Background: There is increasing interest among specialists in the complications after abdominal surgery due to adhesions.
Objective: Exploration of experiences, attitudes and expectations of general practitioners concerning bowel obstruction and postoperative abdominal adhesions.
Methods: In October 2012 a postal questionnaire was sent to a random sample of 800 Dutch GPs.
Results: The response rate was 45%, 24% (n = 190) filled out the questionnaire completely, 12% (n = 99) had no experience with the subject and 7% (n = 57) had no time to respond. A history of abdominal surgery does play a part in more than 80% of GP’s differential diagnosis of abdominal complaints. Seventy-five per cent consider some types of surgery to induce more adhesions. Eighty-five per cent ponder the differentiation between adhesion related complaints and IBS as clear, however difficult (78%) in specific patients. Intestinal transit problems likely due to adhesions are treated with extra fluid (n = 64), more fibres (n = 85) and laxatives (n = 153). Referral to a specialist for adhesiolysis is rarely considered (11%). Forty per cent of the GPs would refer a patient with abdominal pain and suspected adhesions. Seventy-six per cent denote knowledge gaps and low experience in the treatment of intestinal transit problems. Some (n = 23) indicate the need for information about adhesions and obstruction through CME papers.
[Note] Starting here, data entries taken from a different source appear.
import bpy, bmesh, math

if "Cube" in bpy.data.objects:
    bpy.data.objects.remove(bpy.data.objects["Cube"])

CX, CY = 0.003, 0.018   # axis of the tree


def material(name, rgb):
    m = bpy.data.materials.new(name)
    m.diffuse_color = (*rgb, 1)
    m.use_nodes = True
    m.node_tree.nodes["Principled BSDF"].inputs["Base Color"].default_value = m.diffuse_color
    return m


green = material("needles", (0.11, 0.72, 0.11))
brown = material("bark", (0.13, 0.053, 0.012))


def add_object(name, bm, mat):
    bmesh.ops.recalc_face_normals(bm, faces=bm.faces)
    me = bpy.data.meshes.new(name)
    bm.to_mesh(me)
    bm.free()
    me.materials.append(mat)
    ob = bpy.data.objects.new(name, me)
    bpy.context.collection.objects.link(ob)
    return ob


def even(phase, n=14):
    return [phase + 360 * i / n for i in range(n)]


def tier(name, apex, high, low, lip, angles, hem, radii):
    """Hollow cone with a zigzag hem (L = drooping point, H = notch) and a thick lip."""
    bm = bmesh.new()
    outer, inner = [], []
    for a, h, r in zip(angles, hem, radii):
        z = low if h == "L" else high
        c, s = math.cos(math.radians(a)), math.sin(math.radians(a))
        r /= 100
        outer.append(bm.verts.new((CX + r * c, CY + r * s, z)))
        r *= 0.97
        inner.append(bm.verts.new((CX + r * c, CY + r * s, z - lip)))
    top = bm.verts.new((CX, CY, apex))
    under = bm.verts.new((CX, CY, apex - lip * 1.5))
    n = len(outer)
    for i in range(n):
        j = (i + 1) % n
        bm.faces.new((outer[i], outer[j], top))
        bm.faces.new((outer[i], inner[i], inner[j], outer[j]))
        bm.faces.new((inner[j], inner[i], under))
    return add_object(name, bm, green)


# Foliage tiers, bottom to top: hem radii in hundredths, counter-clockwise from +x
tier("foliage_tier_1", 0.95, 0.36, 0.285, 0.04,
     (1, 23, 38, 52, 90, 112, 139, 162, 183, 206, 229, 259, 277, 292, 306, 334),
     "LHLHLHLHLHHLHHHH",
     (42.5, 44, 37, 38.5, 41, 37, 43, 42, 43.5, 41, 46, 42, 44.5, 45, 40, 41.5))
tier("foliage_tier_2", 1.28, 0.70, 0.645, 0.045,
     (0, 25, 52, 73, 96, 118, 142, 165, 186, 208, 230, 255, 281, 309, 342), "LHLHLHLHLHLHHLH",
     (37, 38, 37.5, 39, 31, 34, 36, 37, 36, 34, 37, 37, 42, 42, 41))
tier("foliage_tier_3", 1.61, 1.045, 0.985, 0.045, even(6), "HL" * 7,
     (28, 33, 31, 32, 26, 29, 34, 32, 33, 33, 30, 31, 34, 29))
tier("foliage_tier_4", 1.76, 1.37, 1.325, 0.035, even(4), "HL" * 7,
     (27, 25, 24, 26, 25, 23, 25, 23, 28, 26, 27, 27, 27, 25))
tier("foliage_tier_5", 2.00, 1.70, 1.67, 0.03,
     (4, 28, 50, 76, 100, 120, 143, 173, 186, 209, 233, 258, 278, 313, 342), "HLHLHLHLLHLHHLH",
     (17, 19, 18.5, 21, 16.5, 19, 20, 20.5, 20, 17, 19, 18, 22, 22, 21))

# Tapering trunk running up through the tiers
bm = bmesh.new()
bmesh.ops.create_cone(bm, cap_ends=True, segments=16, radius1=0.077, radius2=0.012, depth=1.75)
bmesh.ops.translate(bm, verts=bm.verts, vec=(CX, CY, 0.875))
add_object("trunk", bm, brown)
Conclusion: Respondents are well equipped to deal with abdominal complaints and intestinal transit problems due to postoperative adhesions. Some indicate the need for information about adhesions and prevention of obstruction through CME papers.